Russell then handed over to Till to speak about social jet lag. Sleep to disruption has become normal in the modern world during workdays as sleep is defined by our bosses. They have done a huge survey to find out people's chronotype, that is whether they are larks or owls, but mostly people are in the middle.

Our body clocks are not set by social circumstances, it is set by the brain and depends on the age and genes. At puberty young people go to sleep later and later and then they suddenly go onto an adult clock at age 19 1⁄2 for females and 21 in males. The chronotype doesn't dictate how many hours someone sleeps so duration is independent of chronotype, and duration is challenged by social pressures during workdays.

So owls who would normally sleep later have to sleep more on the weekends to catch up which results in a type of jet lag. As they are later to sleep at night but later to wake in the morning for just 2 days, their body clock never gets a chance to adjust to it. Teens suffer the most is their sleep cycle is later than adults but they still have to get up for school. This sleep discrepancy results in the strongest social jet lag. T his could account for the increase in drinking and smoking and young people. There is also relationship between social jet lag and weight gain. Oh, and larks have a similar problem only involving the other end of the day.

Till then went on to discuss the difference between Germans and the British. They did some large-scale studies controlling for age and sex with 75,000 Germans and so far 5,000 British. You can take the survey here. They found that we have an identical distribution of chronotypes, spent the same amount of time outside, have similar sleep duration, with the UK sleeping 8.5 more minutes a day which results in 40 extra minutes a week.

But the UK has less social jet lag because Germans go into work early! This could be because there are more factory jobs in Germany.

At the end several members of the audience had questions. One ask Till to define senile bed flight. It does sound rather worrying but he made it sound quite fun. Older people need less sleep and can get by with a little nap in the day when needed. Evolutionarily this was well suited to grandparents matching the sleep patterns of the babies so that they could take care of the babies at night and early morning while the teen parents got some sleep. So it is a very positive thing to have when looking after grandchildren!

There was a question about the effects of continuous daylight. Constant light means that there is no local body clock. The body clock drifts later and later which results in an internal body systems becoming unsynchronised with brain, gut and muscles all adrift.

I felt that this could have an implication for those with SEN and disabled children who have sleep disturbances.

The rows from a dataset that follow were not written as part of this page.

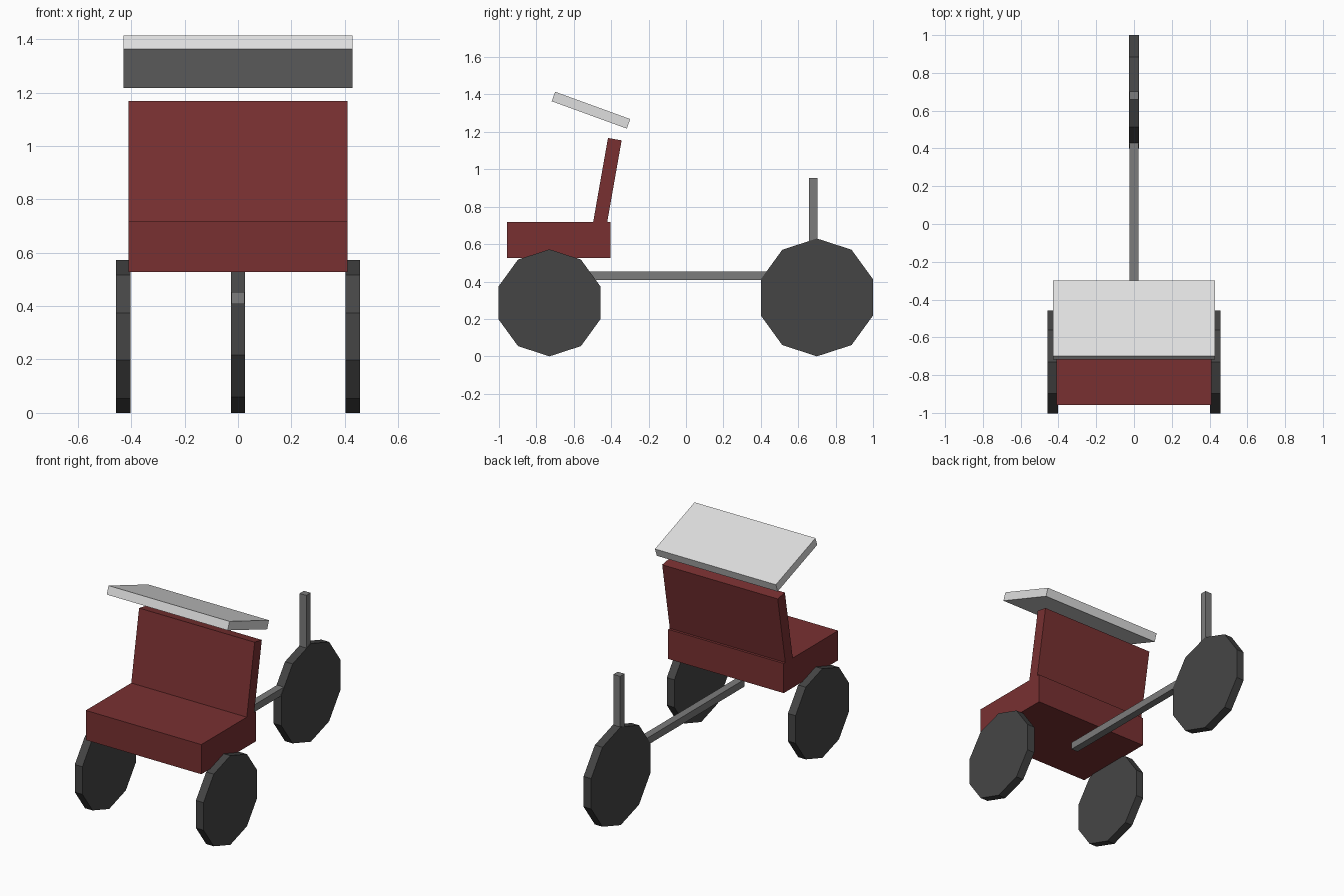
import bpy, bmesh, math
from mathutils import Matrix

if "Cube" in bpy.data.objects:
    bpy.data.objects.remove(bpy.data.objects["Cube"])


def material(name, rgb):
    m = bpy.data.materials.new(name)
    m.diffuse_color = (*rgb, 1.0)
    m.use_nodes = True
    m.node_tree.nodes["Principled BSDF"].inputs["Base Color"].default_value = m.diffuse_color
    return m


RED = material("dark red", (0.19, 0.030, 0.031))
BLACK = material("tyre grey", (0.060, 0.060, 0.060))
STEEL = material("steel grey", (0.20, 0.20, 0.20))
WHITE = material("pale grey", (0.74, 0.74, 0.74))


def finish(bm, name, mat):
    bmesh.ops.recalc_face_normals(bm, faces=bm.faces)
    mesh = bpy.data.meshes.new(name)
    bm.to_mesh(mesh)
    bm.free()
    mesh.materials.append(mat)
    ob = bpy.data.objects.new(name, mesh)
    bpy.context.collection.objects.link(ob)
    return ob


def box(name, centre, size, mat, tilt=0.0):
    """Box tilted about the x axis by degrees."""
    bm = bmesh.new()
    bmesh.ops.create_cube(bm, size=1.0, matrix=Matrix.Diagonal((*size, 1.0)))
    ob = finish(bm, name, mat)
    ob.location = centre
    ob.rotation_euler.x = math.radians(tilt)
    return ob


def wheel(name, x, y, radius, width=0.054, sides=10):
    """Ten-sided disc with a corner at the top, standing on the ground."""
    bm = bmesh.new()
    ring = []
    for i in range(sides):
        a = 2 * math.pi * i / sides
        ring.append(bm.verts.new((-width / 2, radius * math.sin(a), radius * math.cos(a))))
    face = bm.faces.new(ring)
    ext = bmesh.ops.extrude_face_region(bm, geom=[face], use_keep_orig=True)
    moved = [v for v in ext["geom"] if isinstance(v, bmesh.types.BMVert)]
    bmesh.ops.translate(bm, verts=moved, vec=(width, 0, 0))
    finish(bm, name, BLACK).location = (x, y, radius)


# Wheels
wheel("front_wheel", 0, 0.70, 0.315)
for side, x in (("left", -0.43), ("right", 0.43)):
    wheel(side + "_seat_wheel", x, -0.73, 0.286)

# Frame bar and steering post
box("frame_bar", (0, 0.02, 0.430), (0.048, 1.16, 0.046), STEEL)
box("steering_post", (0, 0.68, 0.677), (0.048, 0.044, 0.554), STEEL)

# Seat, leaning backrest and sloping canopy
box("seat", (0, -0.681, 0.622), (0.82, 0.552, 0.19), RED)
box("backrest", (0, -0.421, 0.932), (0.82, 0.074, 0.465), RED, tilt=-10)
box("canopy", (0, -0.508, 1.316), (0.858, 0.427, 0.054), WHITE, tilt=-20)
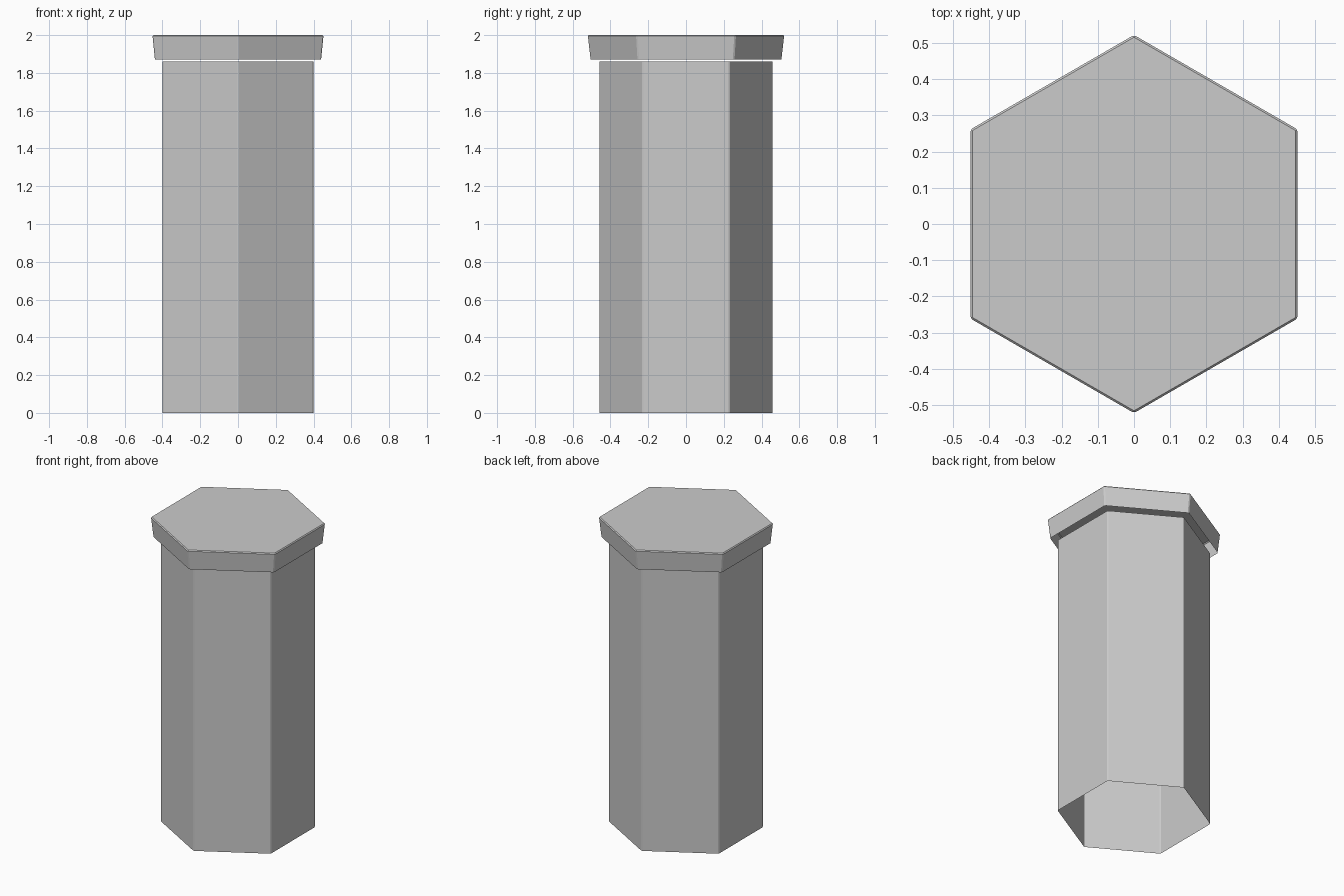
import bpy
import bmesh
from math import pi, sin, cos

default = bpy.data.objects.get("Cube")
if default:
    bpy.data.objects.remove(default, do_unlink=True)

SIDES = 6
BEVEL = 0.006

stone = bpy.data.materials.new("light_grey")
stone.use_nodes = True
colour = (0.6, 0.6, 0.6, 1)
stone.diffuse_color = colour
stone.node_tree.nodes["Principled BSDF"].inputs["Base Color"].default_value = colour


def hex_shell(name, low, high, closed_top):
    """Hexagonal shell between two (radius, z) rings, open underneath."""
    bm = bmesh.new()
    rings = []
    for radius, z in (low, high):
        angles = [pi / 2 + 2 * pi * i / SIDES for i in range(SIDES)]
        rings.append([bm.verts.new((radius * cos(a), radius * sin(a), z)) for a in angles])
    bottom, top = rings
    for i in range(SIDES):
        j = (i + 1) % SIDES
        bm.faces.new((bottom[i], bottom[j], top[j], top[i]))
    if closed_top:
        bm.faces.new(top)
    # Slightly soften every corner shared by two faces
    corners = [e for e in bm.edges if len(e.link_faces) == 2]
    bmesh.ops.bevel(bm, geom=corners, offset=BEVEL, segments=1,
                    affect='EDGES', clamp_overlap=True)
    mesh = bpy.data.meshes.new(name)
    bm.to_mesh(mesh)
    bm.free()
    mesh.materials.append(stone)
    obj = bpy.data.objects.new(name, mesh)
    bpy.context.collection.objects.link(obj)
    return obj


# Straight column, open at both ends
hex_shell("column", (0.462, 0), (0.462, 1.86), False)
# Flared lid floating just above the column
hex_shell("cap", (0.508, 1.87), (0.523, 2), True)
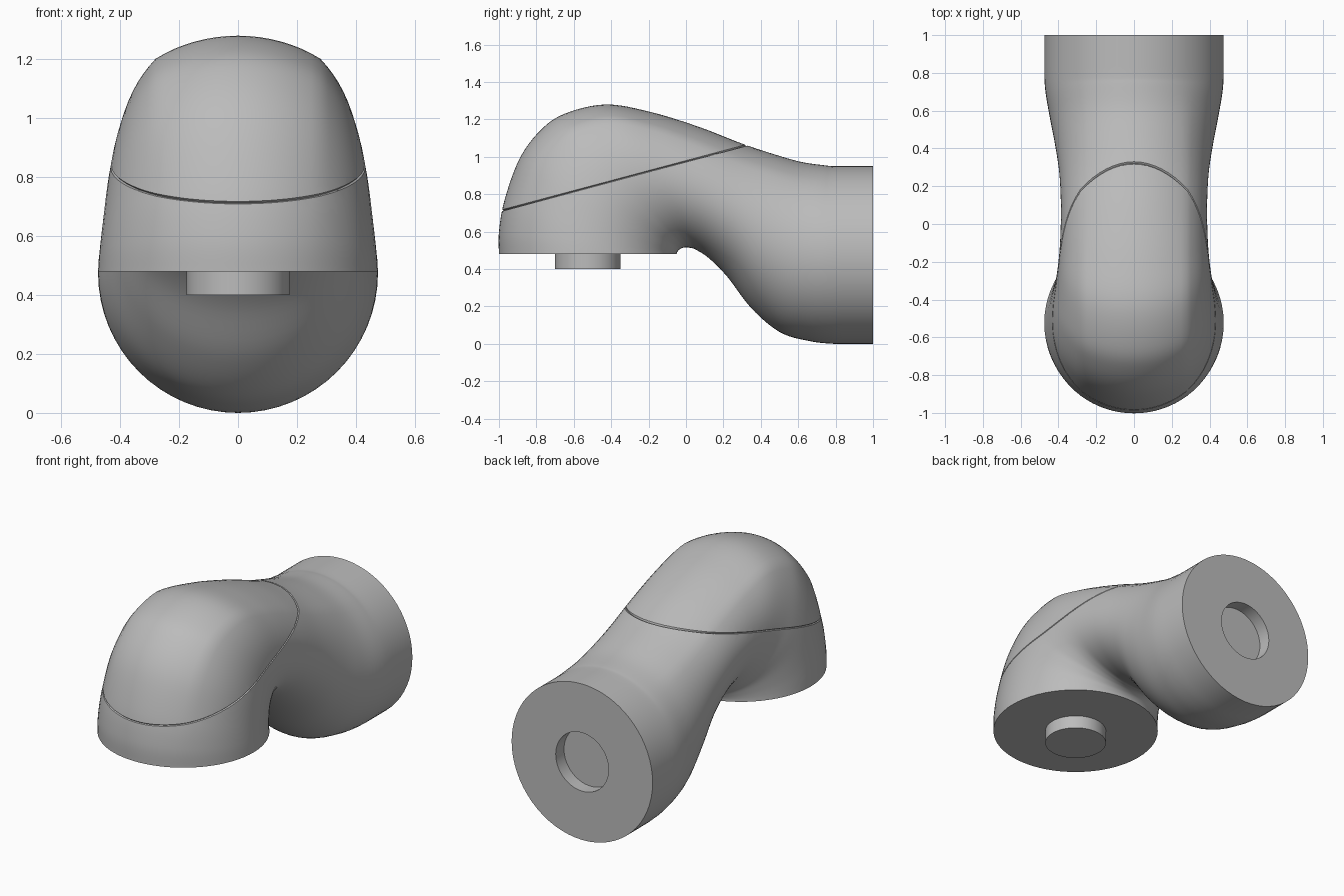
import bpy
import bmesh
from math import sin, cos, asin, sqrt, pi, radians
from mathutils import Vector

RADIUS = 0.475      # radius of both open ends
CREASE = 0.28       # half width of the rounded top strip
SOCKET = 0.178
DEPTH = 0.08
STEPS = 6           # sections between two control sections

# Each control section: outer (y, z), inner (y, z), half width
SECTIONS = [
    (-1, .48, -.05, .48, .475),
    (-1, .6, -.047, .49, .47),
    (-.97, .77, -.04, .5, .46),
    (-.89, .99, -.03, .508, .445),
    (-.78, 1.14, -.015, .514, .43),
    (-.65, 1.23, 0, .516, .415),
    (-.43, 1.28, .02, .514, .4),
    (-.19, 1.24, .05, .505, .39),
    (.07, 1.16, .12, .46, .387),
    (.31, 1.067, .22, .36, .395),
    (.49, 1.008, .35, .19, .418),
    (.62, .972, .5, .064, .445),
    (.74, .955, .65, .017, .468),
    (.8, .95, .8, 0, .475),
    (1, .95, 1, 0, .475),
]


def spline(a, b, c, d, t):
    """Catmull-Rom blend of four control rows."""
    return [(2 * q + (r - p) * t + (2 * p - 5 * q + 4 * r - s) * t * t
             + (3 * q - p - 3 * r + s) * t ** 3) / 2
            for p, q, r, s in zip(a, b, c, d)]


def smooth_rows(rows):
    result = []
    last = len(rows) - 1
    for i in range(last):
        before, after = rows[max(i - 1, 0)], rows[min(i + 2, last)]
        for k in range(STEPS):
            if i == last - 1:      # straight collar
                t = k / STEPS
                result.append([p + (q - p) * t for p, q in zip(rows[i], rows[i + 1])])
            else:
                result.append(spline(before, rows[i], rows[i + 1], after, k / STEPS))
    result.append(rows[last])
    return result


def half_outline(height, width):
    """Right half of a section as (x, up) from top to bottom."""
    points = []
    edge = asin(CREASE / RADIUS)
    for k in range(8):                       # rounded top strip
        a = edge * k / 8
        points.append((RADIUS * sin(a), height - RADIUS + RADIUS * cos(a)))
    start = asin(CREASE / width)
    drop = RADIUS - sqrt(RADIUS ** 2 - CREASE ** 2)
    rise = (height - drop) / cos(start)
    for k in range(10):                      # flank
        a = start + (pi / 2 - start) * k / 10
        points.append((width * sin(a), rise * cos(a)))
    for k in range(17):                      # underside
        a = pi / 2 + pi / 2 * k / 16
        points.append((width * sin(a), height * cos(a)))
    return points


def section_ring(row):
    outer = Vector((0, row[0], row[1]))
    inner = Vector((0, row[2], row[3]))
    centre, axis = (outer + inner) / 2, (outer - inner).normalized()
    half = half_outline((outer - inner).length / 2, row[4])
    outline = half + [(-x, u) for x, u in half[-2:0:-1]]
    return [centre + axis * u + Vector((x, 0, 0)) for x, u in outline]


def finish(obj, material):
    obj.data.materials.append(material)
    bpy.ops.object.select_all(action='DESELECT')
    obj.select_set(True)
    bpy.context.view_layer.objects.active = obj
    bpy.ops.object.shade_smooth_by_angle(angle=radians(30))


def build_body(material):
    rings = [section_ring(row) for row in smooth_rows(SECTIONS)]
    # Round socket sunk into the rear face
    centre = Vector((0, 1, RADIUS))
    mouth = [centre + (p - centre) * SOCKET / RADIUS for p in rings[-1]]
    rings += [mouth, [p - Vector((0, DEPTH, 0)) for p in mouth]]

    bm = bmesh.new()
    loops = [[bm.verts.new(p) for p in ring] for ring in rings]
    for a, b in zip(loops, loops[1:]):
        for k in range(len(a)):
            j = (k + 1) % len(a)
            bm.faces.new((a[k], a[j], b[j], b[k]))
    bm.faces.new(loops[0])
    bm.faces.new(loops[-1])
    bmesh.ops.recalc_face_normals(bm, faces=bm.faces[:])

    # Thin sloping seam groove between the upper shell and the rest
    normal = Vector((0, -.267, 1)).normalized()
    origin = Vector((0, -.97, .717))
    middle = []
    for offset in (-.004, .004, 0):
        cut = bmesh.ops.bisect_plane(
            bm, geom=bm.verts[:] + bm.edges[:] + bm.faces[:], dist=1e-5,
            plane_co=origin + normal * offset, plane_no=normal)
        middle = [g for g in cut['geom_cut'] if isinstance(g, bmesh.types.BMVert)]
    bm.normal_update()
    for v, n in [(v, v.normal.copy()) for v in middle]:
        v.co -= n * .008

    mesh = bpy.data.meshes.new("elbow_body")
    bm.to_mesh(mesh)
    bm.free()
    obj = bpy.data.objects.new("elbow_body", mesh)
    bpy.context.collection.objects.link(obj)
    finish(obj, material)


def build_peg(material):
    # Short round peg under the front opening
    bpy.ops.mesh.primitive_cylinder_add(
        vertices=64, radius=.175, depth=DEPTH + .02, location=(0, -.525, .45))
    peg = bpy.context.object
    peg.name = "locating_peg"
    finish(peg, material)


if "Cube" in bpy.data.objects:
    bpy.data.objects.remove(bpy.data.objects["Cube"], do_unlink=True)

grey = bpy.data.materials.new("plain_grey")
grey.use_nodes = True
colour = (.5, .5, .5, 1)
grey.diffuse_color = colour
grey.node_tree.nodes["Principled BSDF"].inputs["Base Color"].default_value = colour

build_body(grey)
build_peg(grey)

Sleep affects all systems. Some people believe the digestive problems on what causes autism in some children. But perhaps it is disruptive sleep and sleep deprivation which is causing both cognitive and the digestive problems. More research needed no doubt!

Russell explained that alcohol and sedatives don't work, you need to make sure that you are exposed to light, especially in the morning, and you need to listen to your body. If you need an alarm clock you are not getting enough sleep. So with teens, let them sleep in the mornings so that they don't get sleep deprived, but make sure that the curtains are opened so that they will get light through their eyelids and their brains will know it is daytime. They found that in schools, starting classes later resulted in an increase in exam results, a decrease in truancy, depression and self harm, and an increase in sleep and better eating habits.

So, far from falling asleep, we were wide awake for the entirety of the talk, and even afterwards when Till and Russell kindly signed their books for us and gave Ram a little pep talk about not being on the computer too late into the evening! For his part, Ram suggested that maybe Russell shouldn't be drinking that glass of wine either!